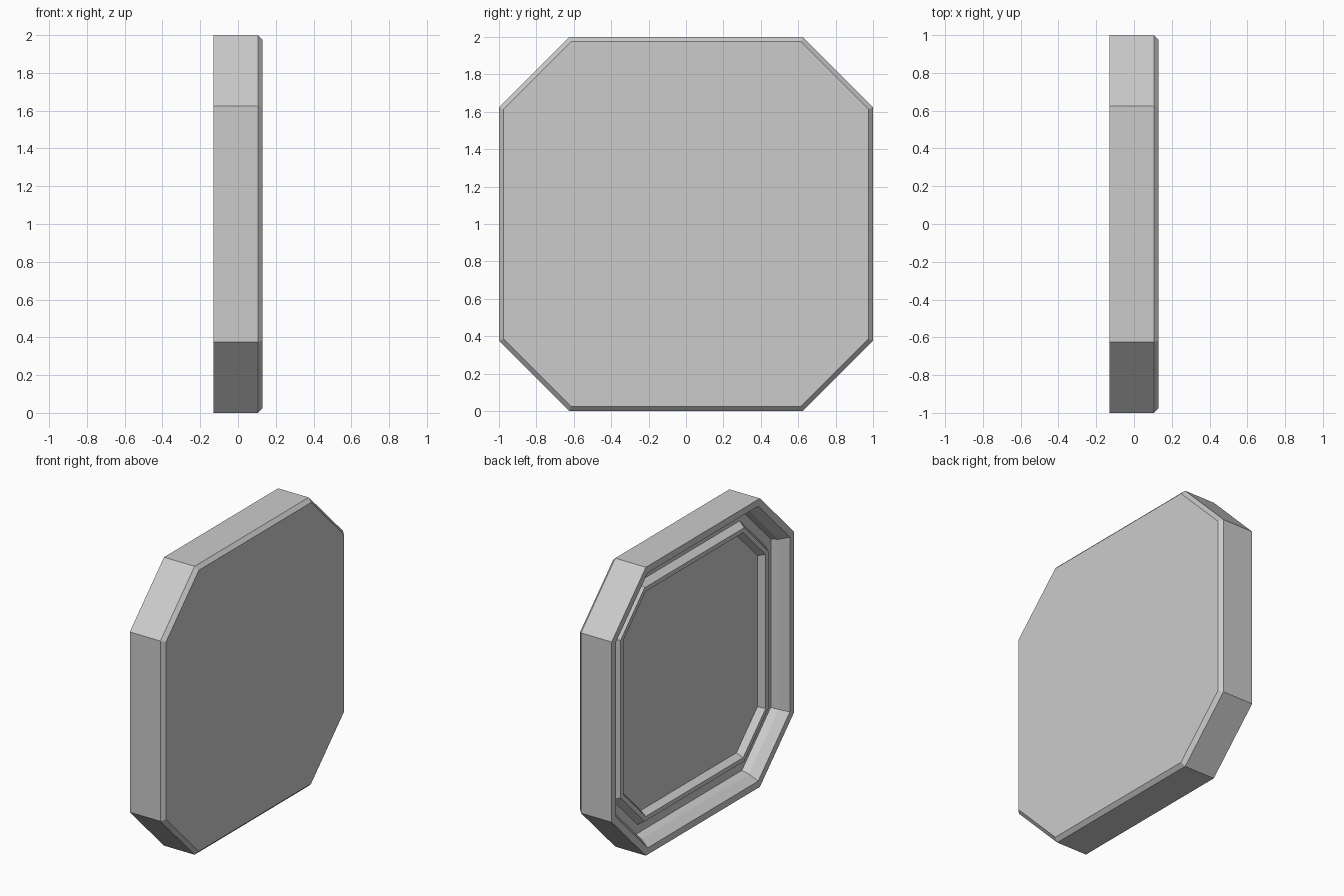
import bpy, bmesh

if "Cube" in bpy.data.objects:
    bpy.data.objects.remove(bpy.data.objects["Cube"])

CUT = 0.375                    # corner cut of the outer octagon
K = 2 ** 0.5 - 1               # keeps the wall offset equal on all eight sides


def octagon(inset, x):
    a = 1 - inset
    b = 1 - CUT - K * inset
    pts = [(a, -b), (a, b), (b, a), (-b, a), (-a, b), (-a, -b), (-b, -a), (b, -a)]
    return [(x, y, z + 1) for y, z in pts]


def stepped_octagon(name, profile):
    """Loft octagon rings given as (inset, x), capping both ends."""
    bm = bmesh.new()
    rings = [[bm.verts.new(p) for p in octagon(w, x)] for w, x in profile]
    for r0, r1 in zip(rings, rings[1:]):
        for i in range(8):
            j = (i + 1) % 8
            bm.faces.new((r0[i], r0[j], r1[j], r1[i]))
    bm.faces.new(rings[0])
    bm.faces.new(rings[-1][::-1])
    bmesh.ops.recalc_face_normals(bm, faces=bm.faces)
    mesh = bpy.data.meshes.new(name)
    bm.to_mesh(mesh)
    bm.free()
    obj = bpy.data.objects.new(name, mesh)
    bpy.context.collection.objects.link(obj)
    return obj


BACK = -0.13
stepped_octagon("octagonal_panel", [
    (0.025, 0.13), (0.0, 0.105),                     # chamfered front face
    (0.0, BACK), (0.047, BACK),                      # outer side and back rim
    (0.086, BACK + 0.06), (0.10, BACK + 0.11),       # recess wall
    (0.16, BACK + 0.11), (0.19, BACK + 0.065),       # gutter and raised ring
    (0.22, BACK + 0.065), (0.245, BACK + 0.11),      # ring top down to the floor
])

..........

Write out every entry exactly. Pictures do not belong in the copy.

*Response for this exercise*.
import bpy, bmesh

if "Cube" in bpy.data.objects:
    bpy.data.objects.remove(bpy.data.objects["Cube"])

CUT = 0.375                    # corner cut of the outer octagon
K = 2 ** 0.5 - 1               # keeps the wall offset equal on all eight sides


def octagon(inset, x):
    a = 1 - inset
    b = 1 - CUT - K * inset
    pts = [(a, -b), (a, b), (b, a), (-b, a), (-a, b), (-a, -b), (-b, -a), (b, -a)]
    return [(x, y, z + 1) for y, z in pts]


def stepped_octagon(name, profile):
    """Loft octagon rings given as (inset, x), capping both ends."""
    bm = bmesh.new()
    rings = [[bm.verts.new(p) for p in octagon(w, x)] for w, x in profile]
    for r0, r1 in zip(rings, rings[1:]):
        for i in range(8):
            j = (i + 1) % 8
            bm.faces.new((r0[i], r0[j], r1[j], r1[i]))
    bm.faces.new(rings[0])
    bm.faces.new(rings[-1][::-1])
    bmesh.ops.recalc_face_normals(bm, faces=bm.faces)
    mesh = bpy.data.meshes.new(name)
    bm.to_mesh(mesh)
    bm.free()
    obj = bpy.data.objects.new(name, mesh)
    bpy.context.collection.objects.link(obj)
    return obj


BACK = -0.13
stepped_octagon("octagonal_panel", [
    (0.025, 0.13), (0.0, 0.105),                     # chamfered front face
    (0.0, BACK), (0.047, BACK),                      # outer side and back rim
    (0.086, BACK + 0.06), (0.10, BACK + 0.11),       # recess wall
    (0.16, BACK + 0.11), (0.19, BACK + 0.065),       # gutter and raised ring
    (0.22, BACK + 0.065), (0.245, BACK + 0.11),      # ring top down to the floor
])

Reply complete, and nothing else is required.